[EXERCISE DIRECTIONS]
Nothing in the data may be changed; retype all of it.

STORED DATA Start Marker

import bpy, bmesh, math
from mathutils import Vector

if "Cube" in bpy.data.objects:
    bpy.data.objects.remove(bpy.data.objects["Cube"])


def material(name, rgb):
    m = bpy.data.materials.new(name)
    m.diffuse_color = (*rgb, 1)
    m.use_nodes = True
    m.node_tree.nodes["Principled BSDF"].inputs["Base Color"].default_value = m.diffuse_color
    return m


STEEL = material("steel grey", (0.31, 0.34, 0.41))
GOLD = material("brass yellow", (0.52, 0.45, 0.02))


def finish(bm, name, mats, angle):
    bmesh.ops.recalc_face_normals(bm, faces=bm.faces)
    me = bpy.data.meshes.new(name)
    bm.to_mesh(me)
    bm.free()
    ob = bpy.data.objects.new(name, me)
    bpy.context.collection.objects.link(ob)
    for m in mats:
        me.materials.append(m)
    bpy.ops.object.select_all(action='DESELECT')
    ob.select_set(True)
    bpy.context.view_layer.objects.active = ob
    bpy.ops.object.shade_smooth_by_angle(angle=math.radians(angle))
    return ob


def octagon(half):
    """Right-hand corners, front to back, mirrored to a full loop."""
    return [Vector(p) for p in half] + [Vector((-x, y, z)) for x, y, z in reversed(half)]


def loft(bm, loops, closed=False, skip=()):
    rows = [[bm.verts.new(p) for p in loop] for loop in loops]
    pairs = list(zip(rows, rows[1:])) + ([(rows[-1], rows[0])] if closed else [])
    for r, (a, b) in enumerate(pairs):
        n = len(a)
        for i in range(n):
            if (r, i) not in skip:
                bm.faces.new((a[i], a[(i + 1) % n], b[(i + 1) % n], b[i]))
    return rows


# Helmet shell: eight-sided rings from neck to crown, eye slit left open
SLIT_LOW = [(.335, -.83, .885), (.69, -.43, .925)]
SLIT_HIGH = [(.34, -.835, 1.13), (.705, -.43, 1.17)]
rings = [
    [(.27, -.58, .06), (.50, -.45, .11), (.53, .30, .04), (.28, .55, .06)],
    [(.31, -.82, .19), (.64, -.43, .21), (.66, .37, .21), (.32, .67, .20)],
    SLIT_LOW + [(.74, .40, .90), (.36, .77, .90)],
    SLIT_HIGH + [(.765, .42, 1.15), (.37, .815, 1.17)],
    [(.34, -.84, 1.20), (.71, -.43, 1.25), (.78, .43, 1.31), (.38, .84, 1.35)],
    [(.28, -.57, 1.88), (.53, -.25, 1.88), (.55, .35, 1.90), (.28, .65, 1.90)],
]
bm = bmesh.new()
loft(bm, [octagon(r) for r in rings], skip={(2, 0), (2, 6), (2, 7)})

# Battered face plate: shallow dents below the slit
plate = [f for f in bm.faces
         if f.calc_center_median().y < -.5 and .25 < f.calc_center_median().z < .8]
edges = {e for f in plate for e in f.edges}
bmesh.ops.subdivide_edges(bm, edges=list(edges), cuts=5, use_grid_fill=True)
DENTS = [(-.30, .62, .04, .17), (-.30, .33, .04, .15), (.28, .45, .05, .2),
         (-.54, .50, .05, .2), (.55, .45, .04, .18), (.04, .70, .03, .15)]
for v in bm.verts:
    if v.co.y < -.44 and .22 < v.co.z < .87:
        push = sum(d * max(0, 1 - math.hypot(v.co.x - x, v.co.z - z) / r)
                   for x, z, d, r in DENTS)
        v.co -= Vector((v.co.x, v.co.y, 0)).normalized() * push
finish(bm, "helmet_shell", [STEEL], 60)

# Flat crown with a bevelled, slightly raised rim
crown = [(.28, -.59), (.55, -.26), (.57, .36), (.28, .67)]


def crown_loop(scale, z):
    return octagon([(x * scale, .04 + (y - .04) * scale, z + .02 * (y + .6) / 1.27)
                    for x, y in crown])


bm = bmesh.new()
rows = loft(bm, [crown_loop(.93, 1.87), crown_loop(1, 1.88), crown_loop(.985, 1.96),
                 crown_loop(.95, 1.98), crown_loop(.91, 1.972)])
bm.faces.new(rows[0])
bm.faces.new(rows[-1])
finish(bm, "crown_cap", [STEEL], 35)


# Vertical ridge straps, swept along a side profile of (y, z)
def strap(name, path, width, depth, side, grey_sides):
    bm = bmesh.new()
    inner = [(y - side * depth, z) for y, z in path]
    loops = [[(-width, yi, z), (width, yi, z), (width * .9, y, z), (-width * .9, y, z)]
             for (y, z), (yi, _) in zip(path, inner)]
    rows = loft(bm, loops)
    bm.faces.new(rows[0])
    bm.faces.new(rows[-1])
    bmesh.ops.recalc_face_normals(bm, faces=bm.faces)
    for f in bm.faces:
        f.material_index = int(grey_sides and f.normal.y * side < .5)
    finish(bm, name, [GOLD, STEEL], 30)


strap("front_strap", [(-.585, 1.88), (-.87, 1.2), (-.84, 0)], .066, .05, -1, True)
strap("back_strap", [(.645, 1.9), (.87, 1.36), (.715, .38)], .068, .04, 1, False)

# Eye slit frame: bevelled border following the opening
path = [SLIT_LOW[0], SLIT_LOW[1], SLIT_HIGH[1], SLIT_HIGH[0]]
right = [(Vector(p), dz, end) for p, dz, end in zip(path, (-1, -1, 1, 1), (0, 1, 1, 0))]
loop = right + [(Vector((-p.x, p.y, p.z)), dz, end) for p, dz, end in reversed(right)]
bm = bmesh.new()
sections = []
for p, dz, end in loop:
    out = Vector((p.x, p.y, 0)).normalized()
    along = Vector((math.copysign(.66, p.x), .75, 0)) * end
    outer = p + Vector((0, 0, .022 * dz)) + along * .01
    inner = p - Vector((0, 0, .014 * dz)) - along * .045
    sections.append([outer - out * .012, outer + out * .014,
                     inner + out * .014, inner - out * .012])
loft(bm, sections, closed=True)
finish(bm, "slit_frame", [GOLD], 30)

STORED DATA End Marker

[FINISHED TASK]
import bpy, bmesh, math
from mathutils import Vector

if "Cube" in bpy.data.objects:
    bpy.data.objects.remove(bpy.data.objects["Cube"])


def material(name, rgb):
    m = bpy.data.materials.new(name)
    m.diffuse_color = (*rgb, 1)
    m.use_nodes = True
    m.node_tree.nodes["Principled BSDF"].inputs["Base Color"].default_value = m.diffuse_color
    return m


STEEL = material("steel grey", (0.31, 0.34, 0.41))
GOLD = material("brass yellow", (0.52, 0.45, 0.02))


def finish(bm, name, mats, angle):
    bmesh.ops.recalc_face_normals(bm, faces=bm.faces)
    me = bpy.data.meshes.new(name)
    bm.to_mesh(me)
    bm.free()
    ob = bpy.data.objects.new(name, me)
    bpy.context.collection.objects.link(ob)
    for m in mats:
        me.materials.append(m)
    bpy.ops.object.select_all(action='DESELECT')
    ob.select_set(True)
    bpy.context.view_layer.objects.active = ob
    bpy.ops.object.shade_smooth_by_angle(angle=math.radians(angle))
    return ob


def octagon(half):
    """Right-hand corners, front to back, mirrored to a full loop."""
    return [Vector(p) for p in half] + [Vector((-x, y, z)) for x, y, z in reversed(half)]


def loft(bm, loops, closed=False, skip=()):
    rows = [[bm.verts.new(p) for p in loop] for loop in loops]
    pairs = list(zip(rows, rows[1:])) + ([(rows[-1], rows[0])] if closed else [])
    for r, (a, b) in enumerate(pairs):
        n = len(a)
        for i in range(n):
            if (r, i) not in skip:
                bm.faces.new((a[i], a[(i + 1) % n], b[(i + 1) % n], b[i]))
    return rows


# Helmet shell: eight-sided rings from neck to crown, eye slit left open
SLIT_LOW = [(.335, -.83, .885), (.69, -.43, .925)]
SLIT_HIGH = [(.34, -.835, 1.13), (.705, -.43, 1.17)]
rings = [
    [(.27, -.58, .06), (.50, -.45, .11), (.53, .30, .04), (.28, .55, .06)],
    [(.31, -.82, .19), (.64, -.43, .21), (.66, .37, .21), (.32, .67, .20)],
    SLIT_LOW + [(.74, .40, .90), (.36, .77, .90)],
    SLIT_HIGH + [(.765, .42, 1.15), (.37, .815, 1.17)],
    [(.34, -.84, 1.20), (.71, -.43, 1.25), (.78, .43, 1.31), (.38, .84, 1.35)],
    [(.28, -.57, 1.88), (.53, -.25, 1.88), (.55, .35, 1.90), (.28, .65, 1.90)],
]
bm = bmesh.new()
loft(bm, [octagon(r) for r in rings], skip={(2, 0), (2, 6), (2, 7)})

# Battered face plate: shallow dents below the slit
plate = [f for f in bm.faces
         if f.calc_center_median().y < -.5 and .25 < f.calc_center_median().z < .8]
edges = {e for f in plate for e in f.edges}
bmesh.ops.subdivide_edges(bm, edges=list(edges), cuts=5, use_grid_fill=True)
DENTS = [(-.30, .62, .04, .17), (-.30, .33, .04, .15), (.28, .45, .05, .2),
         (-.54, .50, .05, .2), (.55, .45, .04, .18), (.04, .70, .03, .15)]
for v in bm.verts:
    if v.co.y < -.44 and .22 < v.co.z < .87:
        push = sum(d * max(0, 1 - math.hypot(v.co.x - x, v.co.z - z) / r)
                   for x, z, d, r in DENTS)
        v.co -= Vector((v.co.x, v.co.y, 0)).normalized() * push
finish(bm, "helmet_shell", [STEEL], 60)

# Flat crown with a bevelled, slightly raised rim
crown = [(.28, -.59), (.55, -.26), (.57, .36), (.28, .67)]


def crown_loop(scale, z):
    return octagon([(x * scale, .04 + (y - .04) * scale, z + .02 * (y + .6) / 1.27)
                    for x, y in crown])


bm = bmesh.new()
rows = loft(bm, [crown_loop(.93, 1.87), crown_loop(1, 1.88), crown_loop(.985, 1.96),
                 crown_loop(.95, 1.98), crown_loop(.91, 1.972)])
bm.faces.new(rows[0])
bm.faces.new(rows[-1])
finish(bm, "crown_cap", [STEEL], 35)


# Vertical ridge straps, swept along a side profile of (y, z)
def strap(name, path, width, depth, side, grey_sides):
    bm = bmesh.new()
    inner = [(y - side * depth, z) for y, z in path]
    loops = [[(-width, yi, z), (width, yi, z), (width * .9, y, z), (-width * .9, y, z)]
             for (y, z), (yi, _) in zip(path, inner)]
    rows = loft(bm, loops)
    bm.faces.new(rows[0])
    bm.faces.new(rows[-1])
    bmesh.ops.recalc_face_normals(bm, faces=bm.faces)
    for f in bm.faces:
        f.material_index = int(grey_sides and f.normal.y * side < .5)
    finish(bm, name, [GOLD, STEEL], 30)


strap("front_strap", [(-.585, 1.88), (-.87, 1.2), (-.84, 0)], .066, .05, -1, True)
strap("back_strap", [(.645, 1.9), (.87, 1.36), (.715, .38)], .068, .04, 1, False)

# Eye slit frame: bevelled border following the opening
path = [SLIT_LOW[0], SLIT_LOW[1], SLIT_HIGH[1], SLIT_HIGH[0]]
right = [(Vector(p), dz, end) for p, dz, end in zip(path, (-1, -1, 1, 1), (0, 1, 1, 0))]
loop = right + [(Vector((-p.x, p.y, p.z)), dz, end) for p, dz, end in reversed(right)]
bm = bmesh.new()
sections = []
for p, dz, end in loop:
    out = Vector((p.x, p.y, 0)).normalized()
    along = Vector((math.copysign(.66, p.x), .75, 0)) * end
    outer = p + Vector((0, 0, .022 * dz)) + along * .01
    inner = p - Vector((0, 0, .014 * dz)) - along * .045
    sections.append([outer - out * .012, outer + out * .014,
                     inner + out * .014, inner - out * .012])
loft(bm, sections, closed=True)
finish(bm, "slit_frame", [GOLD], 30)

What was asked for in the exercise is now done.